──────── Exercise material

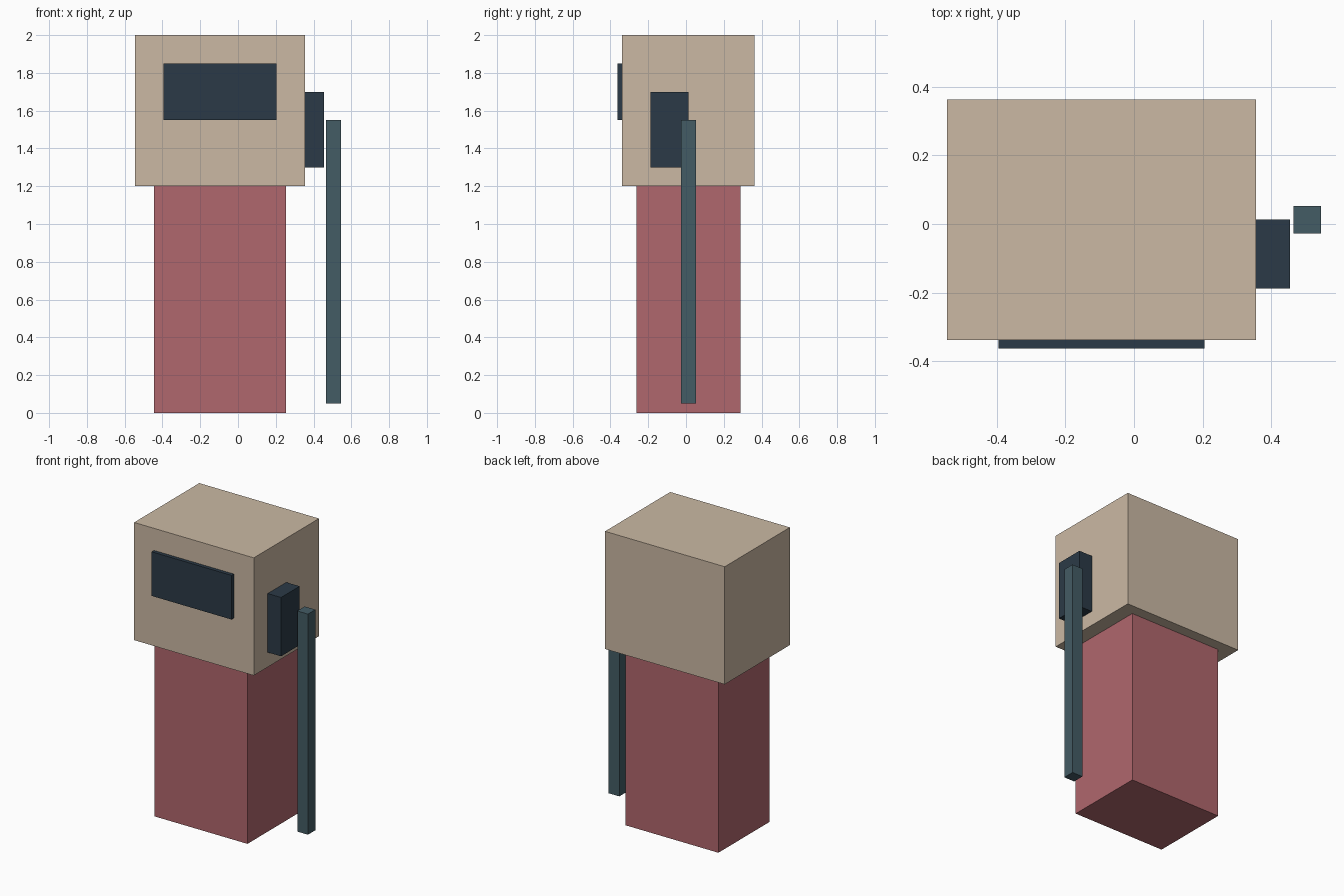
import bpy
from mathutils import Vector

if "Cube" in bpy.data.objects:
    bpy.data.objects.remove(bpy.data.objects["Cube"])


def material(name, rgb):
    # sRGB 0-255 to linear
    mat = bpy.data.materials.new(name)
    mat.diffuse_color = [((c / 255 + 0.055) / 1.055) ** 2.4 for c in rgb] + [1.0]
    mat.use_nodes = True
    mat.node_tree.nodes["Principled BSDF"].inputs["Base Color"].default_value = mat.diffuse_color
    return mat


def box(name, low, high, mat):
    low, high = Vector(low), Vector(high)
    bpy.ops.mesh.primitive_cube_add(size=1, location=(low + high) / 2)
    obj = bpy.context.object
    obj.name = name
    obj.scale = high - low
    bpy.ops.object.transform_apply(location=False, rotation=False, scale=True)
    obj.data.materials.append(mat)
    return obj


red = material("red_paint", (176, 103, 109))
beige = material("beige_paint", (203, 185, 164))
dark = material("dark_panel", (43, 58, 71))
slate = material("hose_rubber", (68, 92, 101))

# Pump column and overhanging head
box("pump_body", (-0.445, -0.2625, 0), (0.255, 0.2875, 1.2), red)
box("pump_head", (-0.545, -0.3375, 1.2), (0.355, 0.3625, 2.0), beige)

# Display set into the front of the head
box("display_screen", (-0.395, -0.3625, 1.55), (0.205, -0.3125, 1.85), dark)

# Nozzle holder on the right side, with the hanging hose beside it
box("nozzle_holder", (0.355, -0.1875, 1.3), (0.455, 0.0125, 1.7), dark)
box("hose", (0.465, -0.0275, 0.05), (0.545, 0.0525, 1.55), slate)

────────────────

_About this task_: Take the line with "obj.data.materials.append(mat)" and all lines after it through the end of the records, and write them out exactly; include nothing else.

_Expected answer_:
    obj.data.materials.append(mat)
    return obj


red = material("red_paint", (176, 103, 109))
beige = material("beige_paint", (203, 185, 164))
dark = material("dark_panel", (43, 58, 71))
slate = material("hose_rubber", (68, 92, 101))

# Pump column and overhanging head
box("pump_body", (-0.445, -0.2625, 0), (0.255, 0.2875, 1.2), red)
box("pump_head", (-0.545, -0.3375, 1.2), (0.355, 0.3625, 2.0), beige)

# Display set into the front of the head
box("display_screen", (-0.395, -0.3625, 1.55), (0.205, -0.3125, 1.85), dark)

# Nozzle holder on the right side, with the hanging hose beside it
box("nozzle_holder", (0.355, -0.1875, 1.3), (0.455, 0.0125, 1.7), dark)
box("hose", (0.465, -0.0275, 0.05), (0.545, 0.0525, 1.55), slate)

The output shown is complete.